The Columns Hotel, at 3811 St. Charles Ave., was built as a private residence in 1883-1884, about the same time as the Montgomery-Grace house, which was built in 1888, according to architect and historian Robert Cangelosi Jr.
LaPlace was named for the man who donated the land that became the town.
The Columns originally was built as a home for Simon Hernsheim, a wealthy tobacco merchant. The Italianate-style, three-story building was designed by architect Thomas Sully, who designed many buildings up and down the avenue and across town. Sully's own family home, which he designed and built in 1886, still stands at 4010 St. Charles Ave.
The first Rex parade, on Feb. 13, 1872, was a monumental event in the history of New Orleans Carnival, but looked very little like the parade we know today.
Two of the Hernsheim home's most striking features are its mahogany stairwell, which rises to meet a square-domed stained glass skylight. Hernsheim and his family lived in the house until 1898, after which it was bought and sold several times. In 1915, it was converted into the Alcion Boarding House. That same year, a hurricane destroyed the building's cupola. In 1953, the property became the Columns Hotel, with a name reflecting its signature architectural feature.
Businessman Dave Dixon gave the Superdome its name in the 1960s. Another option for the stadium was the Ultradome.
The hotel fell into disrepair by the 1970s. In 1980, Claire and Jacques Creppel purchased the property and restored the building to its original state. They also converted the first floor bedrooms into dining and lounge areas. The present-day Victorian Lounge once was the family dining room.
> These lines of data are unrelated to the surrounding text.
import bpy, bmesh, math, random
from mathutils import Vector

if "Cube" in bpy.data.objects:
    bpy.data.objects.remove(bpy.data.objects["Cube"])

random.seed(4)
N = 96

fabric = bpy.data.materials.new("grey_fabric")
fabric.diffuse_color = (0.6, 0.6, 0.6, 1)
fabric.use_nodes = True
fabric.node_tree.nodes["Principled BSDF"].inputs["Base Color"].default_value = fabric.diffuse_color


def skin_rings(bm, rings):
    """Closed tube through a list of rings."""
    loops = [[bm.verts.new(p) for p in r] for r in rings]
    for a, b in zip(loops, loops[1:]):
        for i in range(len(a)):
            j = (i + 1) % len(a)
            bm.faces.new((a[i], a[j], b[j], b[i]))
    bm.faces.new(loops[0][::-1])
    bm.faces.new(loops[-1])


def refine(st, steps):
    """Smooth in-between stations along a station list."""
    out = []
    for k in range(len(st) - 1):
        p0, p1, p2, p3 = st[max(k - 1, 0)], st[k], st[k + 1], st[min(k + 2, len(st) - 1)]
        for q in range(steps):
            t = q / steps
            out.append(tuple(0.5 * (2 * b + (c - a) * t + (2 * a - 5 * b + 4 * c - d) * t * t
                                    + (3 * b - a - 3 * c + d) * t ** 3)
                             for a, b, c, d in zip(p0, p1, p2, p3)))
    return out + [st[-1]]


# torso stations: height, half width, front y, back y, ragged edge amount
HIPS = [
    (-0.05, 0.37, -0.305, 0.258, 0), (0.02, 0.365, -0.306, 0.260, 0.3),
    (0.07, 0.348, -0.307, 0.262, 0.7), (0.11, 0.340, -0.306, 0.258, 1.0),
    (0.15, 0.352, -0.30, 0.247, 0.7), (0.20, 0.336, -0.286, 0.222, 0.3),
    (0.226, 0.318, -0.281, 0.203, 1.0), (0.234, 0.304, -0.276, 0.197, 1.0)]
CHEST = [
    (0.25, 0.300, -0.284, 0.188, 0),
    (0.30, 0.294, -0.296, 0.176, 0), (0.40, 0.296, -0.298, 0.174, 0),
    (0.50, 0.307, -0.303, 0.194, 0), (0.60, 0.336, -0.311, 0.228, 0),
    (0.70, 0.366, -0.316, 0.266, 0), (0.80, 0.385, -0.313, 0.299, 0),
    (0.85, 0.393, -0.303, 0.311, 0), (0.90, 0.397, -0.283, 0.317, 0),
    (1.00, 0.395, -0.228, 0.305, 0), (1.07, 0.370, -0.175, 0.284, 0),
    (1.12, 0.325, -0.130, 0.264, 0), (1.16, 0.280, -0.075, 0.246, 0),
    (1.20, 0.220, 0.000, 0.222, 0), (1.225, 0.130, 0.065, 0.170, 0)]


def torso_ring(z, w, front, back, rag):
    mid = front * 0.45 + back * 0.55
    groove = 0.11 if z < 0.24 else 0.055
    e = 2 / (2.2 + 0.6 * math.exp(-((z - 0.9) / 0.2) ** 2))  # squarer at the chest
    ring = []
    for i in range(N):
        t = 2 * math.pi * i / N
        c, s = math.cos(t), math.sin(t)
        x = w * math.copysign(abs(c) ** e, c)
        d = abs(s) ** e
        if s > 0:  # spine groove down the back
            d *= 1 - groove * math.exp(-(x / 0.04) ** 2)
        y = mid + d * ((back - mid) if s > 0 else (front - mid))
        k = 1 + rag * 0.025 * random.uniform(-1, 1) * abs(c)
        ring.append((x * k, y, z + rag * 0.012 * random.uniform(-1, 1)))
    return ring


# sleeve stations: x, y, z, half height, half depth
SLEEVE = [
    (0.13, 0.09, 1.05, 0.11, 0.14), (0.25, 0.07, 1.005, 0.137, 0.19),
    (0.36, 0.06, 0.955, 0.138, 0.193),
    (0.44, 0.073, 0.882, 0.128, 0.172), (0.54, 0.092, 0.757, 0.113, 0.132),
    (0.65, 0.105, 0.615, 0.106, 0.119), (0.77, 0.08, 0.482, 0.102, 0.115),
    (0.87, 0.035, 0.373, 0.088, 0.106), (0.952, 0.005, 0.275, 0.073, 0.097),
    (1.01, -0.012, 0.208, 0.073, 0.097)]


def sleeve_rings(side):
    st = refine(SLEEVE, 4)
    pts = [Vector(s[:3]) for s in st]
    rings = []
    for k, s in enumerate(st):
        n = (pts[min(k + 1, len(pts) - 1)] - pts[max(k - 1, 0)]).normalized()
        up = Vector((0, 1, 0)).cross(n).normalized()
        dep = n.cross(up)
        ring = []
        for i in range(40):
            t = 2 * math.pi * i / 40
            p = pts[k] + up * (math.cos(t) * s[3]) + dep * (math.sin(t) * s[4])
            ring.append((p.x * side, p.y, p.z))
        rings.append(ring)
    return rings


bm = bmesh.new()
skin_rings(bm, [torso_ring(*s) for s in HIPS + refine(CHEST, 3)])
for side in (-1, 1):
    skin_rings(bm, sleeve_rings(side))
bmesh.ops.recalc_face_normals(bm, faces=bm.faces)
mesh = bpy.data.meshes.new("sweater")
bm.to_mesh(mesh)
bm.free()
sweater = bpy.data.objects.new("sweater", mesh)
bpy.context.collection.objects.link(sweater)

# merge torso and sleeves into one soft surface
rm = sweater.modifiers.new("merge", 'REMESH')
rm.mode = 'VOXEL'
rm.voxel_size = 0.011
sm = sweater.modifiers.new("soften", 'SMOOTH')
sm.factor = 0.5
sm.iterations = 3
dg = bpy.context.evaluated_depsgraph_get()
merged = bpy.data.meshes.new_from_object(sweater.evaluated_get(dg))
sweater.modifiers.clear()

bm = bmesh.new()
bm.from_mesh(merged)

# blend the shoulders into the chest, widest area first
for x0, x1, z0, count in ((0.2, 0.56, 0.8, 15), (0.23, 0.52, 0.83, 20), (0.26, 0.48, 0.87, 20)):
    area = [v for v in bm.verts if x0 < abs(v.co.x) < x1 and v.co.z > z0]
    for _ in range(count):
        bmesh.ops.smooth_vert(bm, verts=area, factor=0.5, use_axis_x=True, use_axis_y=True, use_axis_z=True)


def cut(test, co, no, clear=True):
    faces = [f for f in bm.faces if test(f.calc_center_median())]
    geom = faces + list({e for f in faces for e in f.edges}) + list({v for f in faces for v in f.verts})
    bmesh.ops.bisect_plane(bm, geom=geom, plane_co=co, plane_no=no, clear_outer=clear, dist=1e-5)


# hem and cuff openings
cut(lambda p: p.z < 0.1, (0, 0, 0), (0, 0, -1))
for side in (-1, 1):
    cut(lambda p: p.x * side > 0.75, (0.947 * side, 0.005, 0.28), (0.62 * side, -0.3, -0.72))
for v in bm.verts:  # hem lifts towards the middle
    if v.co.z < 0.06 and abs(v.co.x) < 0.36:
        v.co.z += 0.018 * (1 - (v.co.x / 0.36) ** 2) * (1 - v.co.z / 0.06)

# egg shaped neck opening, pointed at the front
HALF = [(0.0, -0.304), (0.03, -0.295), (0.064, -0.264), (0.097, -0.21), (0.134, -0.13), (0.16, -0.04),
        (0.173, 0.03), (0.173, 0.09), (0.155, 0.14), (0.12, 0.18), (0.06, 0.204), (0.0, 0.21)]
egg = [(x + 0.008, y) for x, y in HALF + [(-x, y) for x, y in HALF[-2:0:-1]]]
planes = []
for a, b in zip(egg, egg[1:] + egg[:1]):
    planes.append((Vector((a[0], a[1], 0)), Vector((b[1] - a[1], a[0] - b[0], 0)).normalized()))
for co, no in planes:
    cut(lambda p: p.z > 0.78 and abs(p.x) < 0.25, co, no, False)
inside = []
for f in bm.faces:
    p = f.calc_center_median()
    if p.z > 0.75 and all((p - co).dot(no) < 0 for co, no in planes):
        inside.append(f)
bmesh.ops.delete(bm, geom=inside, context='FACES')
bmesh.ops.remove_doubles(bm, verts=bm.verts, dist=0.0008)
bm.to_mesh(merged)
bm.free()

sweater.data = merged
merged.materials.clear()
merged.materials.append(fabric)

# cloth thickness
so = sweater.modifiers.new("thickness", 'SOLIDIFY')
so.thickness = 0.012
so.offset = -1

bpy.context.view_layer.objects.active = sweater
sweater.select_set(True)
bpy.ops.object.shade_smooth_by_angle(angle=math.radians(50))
The hotel has been the setting for several movies, most notably 1978's "Pretty Baby," starring Susan Sarandon and a young Brooke Shields. The Columns' bar serves a pink cocktail, the Pretty Baby, named in Shields' honor.